__PROBLEM TO WORK ON__: May I have the line containing "return points;" and every line after it through the end of the data, repeated exactly and with no other lines?

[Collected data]
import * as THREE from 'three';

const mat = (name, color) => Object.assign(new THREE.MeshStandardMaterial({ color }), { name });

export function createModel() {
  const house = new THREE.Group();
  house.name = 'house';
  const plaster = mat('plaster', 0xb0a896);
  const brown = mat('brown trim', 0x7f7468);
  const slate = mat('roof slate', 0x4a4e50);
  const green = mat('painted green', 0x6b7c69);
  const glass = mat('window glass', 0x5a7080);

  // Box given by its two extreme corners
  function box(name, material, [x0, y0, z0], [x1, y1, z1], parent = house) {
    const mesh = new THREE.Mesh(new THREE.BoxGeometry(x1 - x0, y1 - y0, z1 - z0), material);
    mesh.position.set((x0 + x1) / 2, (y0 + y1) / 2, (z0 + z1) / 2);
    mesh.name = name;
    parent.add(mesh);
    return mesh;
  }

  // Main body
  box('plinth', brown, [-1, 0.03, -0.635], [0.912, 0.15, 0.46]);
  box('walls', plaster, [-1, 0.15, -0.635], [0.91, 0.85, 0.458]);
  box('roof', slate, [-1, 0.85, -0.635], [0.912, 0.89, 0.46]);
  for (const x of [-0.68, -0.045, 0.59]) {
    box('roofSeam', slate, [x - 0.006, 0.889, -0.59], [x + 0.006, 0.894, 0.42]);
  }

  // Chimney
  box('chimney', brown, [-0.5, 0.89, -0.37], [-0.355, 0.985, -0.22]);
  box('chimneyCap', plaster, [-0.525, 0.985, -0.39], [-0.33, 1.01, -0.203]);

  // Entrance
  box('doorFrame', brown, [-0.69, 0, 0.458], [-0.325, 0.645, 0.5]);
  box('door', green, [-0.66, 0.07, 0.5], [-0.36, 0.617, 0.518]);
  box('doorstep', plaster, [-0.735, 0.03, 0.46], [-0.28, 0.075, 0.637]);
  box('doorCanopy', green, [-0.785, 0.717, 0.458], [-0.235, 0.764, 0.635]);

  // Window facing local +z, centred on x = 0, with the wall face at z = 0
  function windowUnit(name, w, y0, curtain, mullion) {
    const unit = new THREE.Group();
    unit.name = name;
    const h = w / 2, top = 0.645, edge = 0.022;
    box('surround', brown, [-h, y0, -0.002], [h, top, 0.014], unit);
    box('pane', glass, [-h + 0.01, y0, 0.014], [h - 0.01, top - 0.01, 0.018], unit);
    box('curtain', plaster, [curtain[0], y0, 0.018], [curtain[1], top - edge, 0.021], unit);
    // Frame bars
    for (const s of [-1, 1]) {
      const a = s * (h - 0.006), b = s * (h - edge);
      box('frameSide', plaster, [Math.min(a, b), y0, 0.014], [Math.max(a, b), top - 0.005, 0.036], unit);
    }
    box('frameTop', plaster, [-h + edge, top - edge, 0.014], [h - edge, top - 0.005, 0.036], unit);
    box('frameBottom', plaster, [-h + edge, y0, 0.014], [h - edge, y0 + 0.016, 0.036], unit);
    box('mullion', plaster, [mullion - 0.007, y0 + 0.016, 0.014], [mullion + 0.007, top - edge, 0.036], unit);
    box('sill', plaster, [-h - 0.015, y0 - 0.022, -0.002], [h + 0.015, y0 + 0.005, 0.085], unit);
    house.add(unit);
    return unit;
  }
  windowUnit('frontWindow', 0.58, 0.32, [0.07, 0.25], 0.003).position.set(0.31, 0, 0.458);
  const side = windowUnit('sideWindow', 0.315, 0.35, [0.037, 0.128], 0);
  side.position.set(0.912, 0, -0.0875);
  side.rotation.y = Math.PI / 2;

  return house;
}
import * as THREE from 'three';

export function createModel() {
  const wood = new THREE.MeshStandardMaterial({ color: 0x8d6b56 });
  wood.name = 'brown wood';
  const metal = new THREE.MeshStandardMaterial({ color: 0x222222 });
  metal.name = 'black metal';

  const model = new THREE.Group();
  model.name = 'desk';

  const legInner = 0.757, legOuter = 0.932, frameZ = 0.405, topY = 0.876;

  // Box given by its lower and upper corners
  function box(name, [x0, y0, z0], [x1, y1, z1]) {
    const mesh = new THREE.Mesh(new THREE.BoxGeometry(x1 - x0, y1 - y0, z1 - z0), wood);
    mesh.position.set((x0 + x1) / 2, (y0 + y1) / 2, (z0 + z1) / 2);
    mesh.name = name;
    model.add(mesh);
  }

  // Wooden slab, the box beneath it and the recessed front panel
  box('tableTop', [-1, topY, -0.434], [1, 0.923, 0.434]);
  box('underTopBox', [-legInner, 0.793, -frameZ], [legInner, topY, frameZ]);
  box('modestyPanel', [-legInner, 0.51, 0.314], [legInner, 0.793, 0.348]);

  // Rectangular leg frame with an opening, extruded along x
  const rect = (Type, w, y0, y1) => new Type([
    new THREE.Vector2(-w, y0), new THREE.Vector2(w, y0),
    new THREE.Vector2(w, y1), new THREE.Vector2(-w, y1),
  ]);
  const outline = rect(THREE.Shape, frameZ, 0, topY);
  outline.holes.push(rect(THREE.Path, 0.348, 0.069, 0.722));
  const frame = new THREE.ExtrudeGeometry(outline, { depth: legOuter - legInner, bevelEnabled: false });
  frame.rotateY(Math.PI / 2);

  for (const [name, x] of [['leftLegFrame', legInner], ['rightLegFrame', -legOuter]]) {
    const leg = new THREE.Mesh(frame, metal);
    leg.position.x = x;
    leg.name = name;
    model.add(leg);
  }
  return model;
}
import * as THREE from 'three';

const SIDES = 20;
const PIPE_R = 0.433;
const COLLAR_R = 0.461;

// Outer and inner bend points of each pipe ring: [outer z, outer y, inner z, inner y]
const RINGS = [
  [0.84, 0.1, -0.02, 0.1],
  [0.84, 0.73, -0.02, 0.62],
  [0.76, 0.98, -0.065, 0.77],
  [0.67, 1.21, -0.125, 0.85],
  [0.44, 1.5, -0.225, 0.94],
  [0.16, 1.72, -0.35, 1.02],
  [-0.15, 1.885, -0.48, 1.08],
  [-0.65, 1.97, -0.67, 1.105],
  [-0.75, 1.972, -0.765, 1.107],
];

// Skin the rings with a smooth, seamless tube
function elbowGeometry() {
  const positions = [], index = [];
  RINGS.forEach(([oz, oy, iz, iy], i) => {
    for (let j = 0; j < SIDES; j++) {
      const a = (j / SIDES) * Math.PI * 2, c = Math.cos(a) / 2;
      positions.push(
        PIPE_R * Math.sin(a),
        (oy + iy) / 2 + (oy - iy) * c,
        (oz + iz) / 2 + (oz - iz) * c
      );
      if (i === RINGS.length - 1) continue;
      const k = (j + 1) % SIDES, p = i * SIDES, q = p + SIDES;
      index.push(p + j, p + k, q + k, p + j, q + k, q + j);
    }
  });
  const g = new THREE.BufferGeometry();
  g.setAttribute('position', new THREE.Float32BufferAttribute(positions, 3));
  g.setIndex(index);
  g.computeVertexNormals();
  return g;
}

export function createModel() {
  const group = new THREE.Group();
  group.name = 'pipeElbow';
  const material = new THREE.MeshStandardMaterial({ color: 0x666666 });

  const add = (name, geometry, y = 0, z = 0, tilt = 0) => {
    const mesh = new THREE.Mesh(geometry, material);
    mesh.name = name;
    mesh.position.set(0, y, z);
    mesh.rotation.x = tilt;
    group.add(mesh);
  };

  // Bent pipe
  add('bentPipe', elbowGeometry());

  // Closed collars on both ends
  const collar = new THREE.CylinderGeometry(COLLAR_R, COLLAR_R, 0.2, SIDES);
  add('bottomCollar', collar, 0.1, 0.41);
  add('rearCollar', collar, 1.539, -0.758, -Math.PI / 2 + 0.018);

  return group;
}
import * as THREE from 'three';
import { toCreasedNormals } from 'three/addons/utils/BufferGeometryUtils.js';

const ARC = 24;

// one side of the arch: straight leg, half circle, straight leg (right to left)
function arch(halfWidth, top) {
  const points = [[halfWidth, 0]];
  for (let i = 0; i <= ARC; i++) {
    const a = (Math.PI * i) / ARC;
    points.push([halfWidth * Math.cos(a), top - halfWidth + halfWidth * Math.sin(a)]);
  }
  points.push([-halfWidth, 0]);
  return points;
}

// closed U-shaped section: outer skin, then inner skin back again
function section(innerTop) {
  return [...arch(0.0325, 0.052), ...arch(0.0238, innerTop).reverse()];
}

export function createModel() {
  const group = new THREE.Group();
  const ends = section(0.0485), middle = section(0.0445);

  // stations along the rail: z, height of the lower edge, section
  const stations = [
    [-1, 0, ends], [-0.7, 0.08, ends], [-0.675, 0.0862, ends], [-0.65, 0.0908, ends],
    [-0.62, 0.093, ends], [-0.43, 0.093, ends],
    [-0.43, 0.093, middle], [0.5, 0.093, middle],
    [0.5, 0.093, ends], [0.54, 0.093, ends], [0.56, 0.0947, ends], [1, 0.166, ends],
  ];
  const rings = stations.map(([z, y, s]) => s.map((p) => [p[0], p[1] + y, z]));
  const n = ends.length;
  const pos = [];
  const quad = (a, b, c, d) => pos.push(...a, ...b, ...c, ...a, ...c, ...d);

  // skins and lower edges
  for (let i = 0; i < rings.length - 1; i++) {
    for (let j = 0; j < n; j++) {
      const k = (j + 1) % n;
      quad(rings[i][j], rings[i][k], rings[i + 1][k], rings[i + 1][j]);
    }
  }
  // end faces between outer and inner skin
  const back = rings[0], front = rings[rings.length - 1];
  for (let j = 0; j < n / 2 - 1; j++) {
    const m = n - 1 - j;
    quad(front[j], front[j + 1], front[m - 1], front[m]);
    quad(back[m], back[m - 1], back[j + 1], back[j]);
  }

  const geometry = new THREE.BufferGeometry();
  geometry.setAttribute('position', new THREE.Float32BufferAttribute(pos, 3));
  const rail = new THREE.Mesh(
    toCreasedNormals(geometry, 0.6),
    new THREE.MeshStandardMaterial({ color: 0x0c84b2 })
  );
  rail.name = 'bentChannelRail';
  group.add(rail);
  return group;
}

__OUTPUT BELOW__:
  return points;
}

// closed U-shaped section: outer skin, then inner skin back again
function section(innerTop) {
  return [...arch(0.0325, 0.052), ...arch(0.0238, innerTop).reverse()];
}

export function createModel() {
  const group = new THREE.Group();
  const ends = section(0.0485), middle = section(0.0445);

  // stations along the rail: z, height of the lower edge, section
  const stations = [
    [-1, 0, ends], [-0.7, 0.08, ends], [-0.675, 0.0862, ends], [-0.65, 0.0908, ends],
    [-0.62, 0.093, ends], [-0.43, 0.093, ends],
    [-0.43, 0.093, middle], [0.5, 0.093, middle],
    [0.5, 0.093, ends], [0.54, 0.093, ends], [0.56, 0.0947, ends], [1, 0.166, ends],
  ];
  const rings = stations.map(([z, y, s]) => s.map((p) => [p[0], p[1] + y, z]));
  const n = ends.length;
  const pos = [];
  const quad = (a, b, c, d) => pos.push(...a, ...b, ...c, ...a, ...c, ...d);

  // skins and lower edges
  for (let i = 0; i < rings.length - 1; i++) {
    for (let j = 0; j < n; j++) {
      const k = (j + 1) % n;
      quad(rings[i][j], rings[i][k], rings[i + 1][k], rings[i + 1][j]);
    }
  }
  // end faces between outer and inner skin
  const back = rings[0], front = rings[rings.length - 1];
  for (let j = 0; j < n / 2 - 1; j++) {
    const m = n - 1 - j;
    quad(front[j], front[j + 1], front[m - 1], front[m]);
    quad(back[m], back[m - 1], back[j + 1], back[j]);
  }

  const geometry = new THREE.BufferGeometry();
  geometry.setAttribute('position', new THREE.Float32BufferAttribute(pos, 3));
  const rail = new THREE.Mesh(
    toCreasedNormals(geometry, 0.6),
    new THREE.MeshStandardMaterial({ color: 0x0c84b2 })
  );
  rail.name = 'bentChannelRail';
  group.add(rail);
  return group;
}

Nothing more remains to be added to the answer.